Yes. Three lamps in series will work, provided they are reasonably well matched in terms of current flow and resistance. Automotive bulbs are actually meant to run on 13.8 volts, which is the voltage of a car's electrical system when the generator is running. That gives you about a 20% margin between bulbs on 32v. Can't see a problem. If one of the bulbs blows, all 3 series bulbs will go out. The other two are not blown. If you can't get 3 that match, replace all 3 with another kind.
Another option is to look at LEDs intended for automotive or RV use, but rated for a range of voltage, e.g. 12-30VDC. This multi-voltage rating means they have an electronic switching power supply inside, which adapts the incoming voltage to the constant current the LED needs. Same concept as those 100-240v laptop power supplies, or 100-277v fluorescent ballasts. They commonly specify 24 or 28 VDC as their max voltage, but there's a fair chance any particular brand will work fine on 32V.
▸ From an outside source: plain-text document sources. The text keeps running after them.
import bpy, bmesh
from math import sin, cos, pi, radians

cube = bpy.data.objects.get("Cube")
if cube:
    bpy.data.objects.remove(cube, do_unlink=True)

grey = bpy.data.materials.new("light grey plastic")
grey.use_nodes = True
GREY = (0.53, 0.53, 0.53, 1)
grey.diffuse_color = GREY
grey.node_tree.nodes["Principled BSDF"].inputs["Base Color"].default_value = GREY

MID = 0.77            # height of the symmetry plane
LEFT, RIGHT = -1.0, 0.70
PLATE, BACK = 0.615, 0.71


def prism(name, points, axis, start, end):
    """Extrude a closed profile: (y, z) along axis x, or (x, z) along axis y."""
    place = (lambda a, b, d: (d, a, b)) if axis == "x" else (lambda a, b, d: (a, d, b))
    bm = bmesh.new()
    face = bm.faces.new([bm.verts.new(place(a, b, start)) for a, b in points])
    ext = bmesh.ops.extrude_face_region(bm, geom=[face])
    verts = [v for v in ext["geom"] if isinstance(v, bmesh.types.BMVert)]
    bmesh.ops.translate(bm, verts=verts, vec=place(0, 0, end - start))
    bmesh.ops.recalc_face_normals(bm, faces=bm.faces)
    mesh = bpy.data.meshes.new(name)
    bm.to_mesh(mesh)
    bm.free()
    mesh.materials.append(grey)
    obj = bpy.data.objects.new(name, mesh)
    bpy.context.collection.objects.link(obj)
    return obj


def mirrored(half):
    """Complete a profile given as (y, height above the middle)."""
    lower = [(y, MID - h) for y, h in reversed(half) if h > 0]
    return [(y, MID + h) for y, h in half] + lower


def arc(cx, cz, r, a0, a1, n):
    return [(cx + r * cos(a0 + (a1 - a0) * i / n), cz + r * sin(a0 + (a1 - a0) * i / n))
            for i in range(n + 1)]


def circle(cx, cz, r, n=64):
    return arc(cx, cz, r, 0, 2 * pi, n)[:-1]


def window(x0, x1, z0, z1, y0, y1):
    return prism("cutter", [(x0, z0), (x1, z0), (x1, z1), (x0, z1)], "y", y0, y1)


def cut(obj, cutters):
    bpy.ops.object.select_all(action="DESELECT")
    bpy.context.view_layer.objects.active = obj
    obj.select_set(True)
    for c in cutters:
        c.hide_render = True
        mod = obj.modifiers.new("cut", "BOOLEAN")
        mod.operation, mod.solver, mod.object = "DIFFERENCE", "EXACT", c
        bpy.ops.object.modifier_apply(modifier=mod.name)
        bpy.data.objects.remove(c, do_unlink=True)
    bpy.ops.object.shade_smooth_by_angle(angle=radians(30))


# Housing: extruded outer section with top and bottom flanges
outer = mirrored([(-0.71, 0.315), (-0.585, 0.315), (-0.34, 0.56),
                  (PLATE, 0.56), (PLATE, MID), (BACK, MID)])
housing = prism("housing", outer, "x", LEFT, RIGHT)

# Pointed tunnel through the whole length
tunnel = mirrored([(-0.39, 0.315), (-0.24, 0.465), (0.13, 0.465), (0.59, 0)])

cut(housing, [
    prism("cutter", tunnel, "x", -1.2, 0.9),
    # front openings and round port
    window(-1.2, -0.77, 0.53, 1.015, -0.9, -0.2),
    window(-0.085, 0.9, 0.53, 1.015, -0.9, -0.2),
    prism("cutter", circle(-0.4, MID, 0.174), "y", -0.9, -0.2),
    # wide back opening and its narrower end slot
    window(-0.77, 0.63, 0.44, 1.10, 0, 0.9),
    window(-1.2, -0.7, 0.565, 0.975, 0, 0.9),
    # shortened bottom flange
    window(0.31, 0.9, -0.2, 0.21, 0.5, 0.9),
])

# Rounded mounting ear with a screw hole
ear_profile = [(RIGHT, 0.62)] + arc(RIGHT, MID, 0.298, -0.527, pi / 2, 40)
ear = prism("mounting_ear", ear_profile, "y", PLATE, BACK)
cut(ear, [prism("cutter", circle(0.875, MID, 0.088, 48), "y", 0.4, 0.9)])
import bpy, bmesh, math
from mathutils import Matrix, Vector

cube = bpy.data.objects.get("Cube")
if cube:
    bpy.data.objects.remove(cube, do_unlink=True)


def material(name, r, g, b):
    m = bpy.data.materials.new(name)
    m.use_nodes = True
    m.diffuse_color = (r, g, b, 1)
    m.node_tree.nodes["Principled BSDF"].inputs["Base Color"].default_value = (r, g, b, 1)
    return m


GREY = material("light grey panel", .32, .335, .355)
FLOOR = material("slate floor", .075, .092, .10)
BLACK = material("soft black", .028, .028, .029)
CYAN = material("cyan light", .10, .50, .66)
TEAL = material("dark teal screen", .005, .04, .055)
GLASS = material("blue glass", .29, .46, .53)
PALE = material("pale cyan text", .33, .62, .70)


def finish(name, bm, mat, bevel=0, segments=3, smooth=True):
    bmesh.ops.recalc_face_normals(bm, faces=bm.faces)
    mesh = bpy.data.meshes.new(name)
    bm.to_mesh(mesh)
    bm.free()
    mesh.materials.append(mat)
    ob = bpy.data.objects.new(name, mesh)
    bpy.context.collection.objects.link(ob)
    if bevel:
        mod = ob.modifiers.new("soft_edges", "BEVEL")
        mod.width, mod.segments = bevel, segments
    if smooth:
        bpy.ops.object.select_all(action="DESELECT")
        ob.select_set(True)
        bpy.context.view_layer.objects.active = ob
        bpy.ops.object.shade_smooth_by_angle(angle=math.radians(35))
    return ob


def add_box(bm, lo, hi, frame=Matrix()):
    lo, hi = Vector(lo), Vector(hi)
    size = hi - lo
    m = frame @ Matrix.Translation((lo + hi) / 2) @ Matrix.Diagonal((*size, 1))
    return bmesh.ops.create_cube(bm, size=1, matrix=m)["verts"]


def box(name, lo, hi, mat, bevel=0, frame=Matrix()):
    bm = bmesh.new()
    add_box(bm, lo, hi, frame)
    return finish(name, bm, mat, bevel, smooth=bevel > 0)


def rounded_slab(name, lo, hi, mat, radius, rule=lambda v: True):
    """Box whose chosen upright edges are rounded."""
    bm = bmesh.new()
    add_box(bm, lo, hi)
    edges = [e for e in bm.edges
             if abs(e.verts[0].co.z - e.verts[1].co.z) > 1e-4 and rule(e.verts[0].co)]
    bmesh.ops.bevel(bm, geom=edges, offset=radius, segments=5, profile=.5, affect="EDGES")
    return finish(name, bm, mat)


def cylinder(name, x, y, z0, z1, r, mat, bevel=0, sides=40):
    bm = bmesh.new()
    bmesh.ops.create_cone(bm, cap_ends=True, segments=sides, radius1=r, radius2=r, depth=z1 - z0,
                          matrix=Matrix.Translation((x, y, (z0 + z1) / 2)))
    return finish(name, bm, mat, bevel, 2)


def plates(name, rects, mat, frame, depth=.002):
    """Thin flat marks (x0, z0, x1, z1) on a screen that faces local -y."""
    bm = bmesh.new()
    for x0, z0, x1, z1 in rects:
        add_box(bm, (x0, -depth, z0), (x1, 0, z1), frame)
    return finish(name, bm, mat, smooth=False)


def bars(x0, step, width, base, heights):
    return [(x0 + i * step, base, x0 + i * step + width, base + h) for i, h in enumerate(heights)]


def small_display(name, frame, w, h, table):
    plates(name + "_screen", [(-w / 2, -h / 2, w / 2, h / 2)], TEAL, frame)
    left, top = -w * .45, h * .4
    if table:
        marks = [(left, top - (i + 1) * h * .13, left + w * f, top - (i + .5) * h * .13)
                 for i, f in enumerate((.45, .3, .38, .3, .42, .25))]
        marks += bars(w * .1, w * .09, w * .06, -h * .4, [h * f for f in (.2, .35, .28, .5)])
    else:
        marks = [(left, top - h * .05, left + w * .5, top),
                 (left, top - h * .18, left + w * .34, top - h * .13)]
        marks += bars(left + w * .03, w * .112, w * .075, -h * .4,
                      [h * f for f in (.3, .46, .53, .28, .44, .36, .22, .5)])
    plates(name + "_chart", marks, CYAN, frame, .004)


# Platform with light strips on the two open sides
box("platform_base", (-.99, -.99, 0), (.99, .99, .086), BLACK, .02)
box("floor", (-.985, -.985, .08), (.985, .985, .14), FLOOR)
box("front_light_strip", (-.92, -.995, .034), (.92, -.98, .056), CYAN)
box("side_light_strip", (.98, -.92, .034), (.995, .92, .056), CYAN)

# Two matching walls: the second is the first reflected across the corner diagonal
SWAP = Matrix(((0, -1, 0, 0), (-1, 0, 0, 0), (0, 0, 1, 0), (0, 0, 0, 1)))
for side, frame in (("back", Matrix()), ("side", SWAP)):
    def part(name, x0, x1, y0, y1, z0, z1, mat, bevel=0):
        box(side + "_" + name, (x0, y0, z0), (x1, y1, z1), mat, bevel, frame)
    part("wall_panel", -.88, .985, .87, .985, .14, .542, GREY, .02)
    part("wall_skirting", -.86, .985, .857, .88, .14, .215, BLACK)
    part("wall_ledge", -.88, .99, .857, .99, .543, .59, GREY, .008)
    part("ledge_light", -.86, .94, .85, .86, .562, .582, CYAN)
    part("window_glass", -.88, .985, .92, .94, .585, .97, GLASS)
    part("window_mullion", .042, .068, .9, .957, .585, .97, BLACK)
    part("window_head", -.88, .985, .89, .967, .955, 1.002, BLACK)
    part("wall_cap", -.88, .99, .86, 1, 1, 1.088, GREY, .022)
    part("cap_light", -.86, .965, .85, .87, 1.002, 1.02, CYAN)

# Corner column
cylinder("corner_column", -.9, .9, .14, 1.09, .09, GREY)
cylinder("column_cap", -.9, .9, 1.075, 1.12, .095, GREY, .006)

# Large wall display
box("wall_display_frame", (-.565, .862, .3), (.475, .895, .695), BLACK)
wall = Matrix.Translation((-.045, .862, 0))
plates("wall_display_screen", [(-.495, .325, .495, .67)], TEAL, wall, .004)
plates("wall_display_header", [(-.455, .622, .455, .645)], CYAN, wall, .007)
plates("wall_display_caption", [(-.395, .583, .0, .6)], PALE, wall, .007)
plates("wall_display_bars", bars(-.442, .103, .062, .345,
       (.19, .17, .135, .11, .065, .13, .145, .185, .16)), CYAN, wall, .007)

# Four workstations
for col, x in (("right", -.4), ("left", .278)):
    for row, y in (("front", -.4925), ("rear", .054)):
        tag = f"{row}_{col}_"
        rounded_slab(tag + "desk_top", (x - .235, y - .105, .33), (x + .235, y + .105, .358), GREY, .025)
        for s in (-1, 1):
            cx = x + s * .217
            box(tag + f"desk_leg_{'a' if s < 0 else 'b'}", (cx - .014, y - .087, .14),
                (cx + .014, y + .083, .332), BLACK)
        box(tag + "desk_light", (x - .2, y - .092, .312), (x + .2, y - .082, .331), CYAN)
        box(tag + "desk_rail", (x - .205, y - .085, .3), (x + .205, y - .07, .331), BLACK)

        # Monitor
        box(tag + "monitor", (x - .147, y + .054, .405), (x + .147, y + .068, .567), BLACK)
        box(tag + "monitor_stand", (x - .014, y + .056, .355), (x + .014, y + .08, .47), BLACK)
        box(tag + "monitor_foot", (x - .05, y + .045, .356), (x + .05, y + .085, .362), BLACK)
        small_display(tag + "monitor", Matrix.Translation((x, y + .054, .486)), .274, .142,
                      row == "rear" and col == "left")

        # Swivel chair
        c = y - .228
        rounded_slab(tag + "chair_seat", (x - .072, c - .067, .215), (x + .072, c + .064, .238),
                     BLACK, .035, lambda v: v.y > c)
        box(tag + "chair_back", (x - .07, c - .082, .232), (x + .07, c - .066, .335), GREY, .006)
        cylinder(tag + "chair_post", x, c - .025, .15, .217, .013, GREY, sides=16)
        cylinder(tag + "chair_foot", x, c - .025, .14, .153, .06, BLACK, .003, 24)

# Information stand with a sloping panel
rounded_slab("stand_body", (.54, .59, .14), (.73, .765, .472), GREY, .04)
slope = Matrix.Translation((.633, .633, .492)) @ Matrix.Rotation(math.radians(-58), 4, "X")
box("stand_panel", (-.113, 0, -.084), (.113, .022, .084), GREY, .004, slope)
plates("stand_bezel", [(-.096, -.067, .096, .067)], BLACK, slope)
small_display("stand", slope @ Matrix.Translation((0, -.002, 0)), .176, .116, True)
Yet another option is to get a 12V DC power supply to replace the 32V power supply. 12V DC switching power supplies are common thanks to the popularity of custom LED lighting. You would not need to rewire; simply leave the lamps in parallel. However, since voltage dropped by a factor of 3, current will increase by a factor of 3 (assuming you stay with incandescent bulbs of the same brightness) - so make sure your wires are thick enough. I would actually recommend also converting to 12V LED at that point, which draws much less power and solves the wire-thickness problem.
Historically, electric streetcars/trams used five 120V bulbs in series powered by the 600V DC trolley wire. 600VDC arcs like crazy, so the bulbs are special "transit grade" types designed to snuff a 600v arc when they burn out.
Resistors are a bad idea. Railways do that too, commonly for headlights, and it's a pain - the resistor must be matched to the bulb. Changing bulb types requires recalibrating and often redesigning the resistor. Also, resistors run at spec have a 700 degree F surface temperature - dust accumulation or a bit of paper could start a fire. Even if you wildly oversize to bring the temperature into safe range, you still have to deal with the waste heat.
By the way, last I was in an auto parts store, they wanted $6 for a 2-pack of bulbs. Don't pay that. Online, they are much cheaper.
32v is a largely obsolete voltage once used in railways. Bulbs are getting very hard to find. If it has anything to do with a pool, I would switch to 12v.
For incandescent lights, heaters and other resistive loads, you don't need to worry about AC vs DC. AC voltage is labeled based on the DC voltage it behaves like: to a resistive load: "32VAC" is that voltage which will make the bulb the same brightness as 32VDC.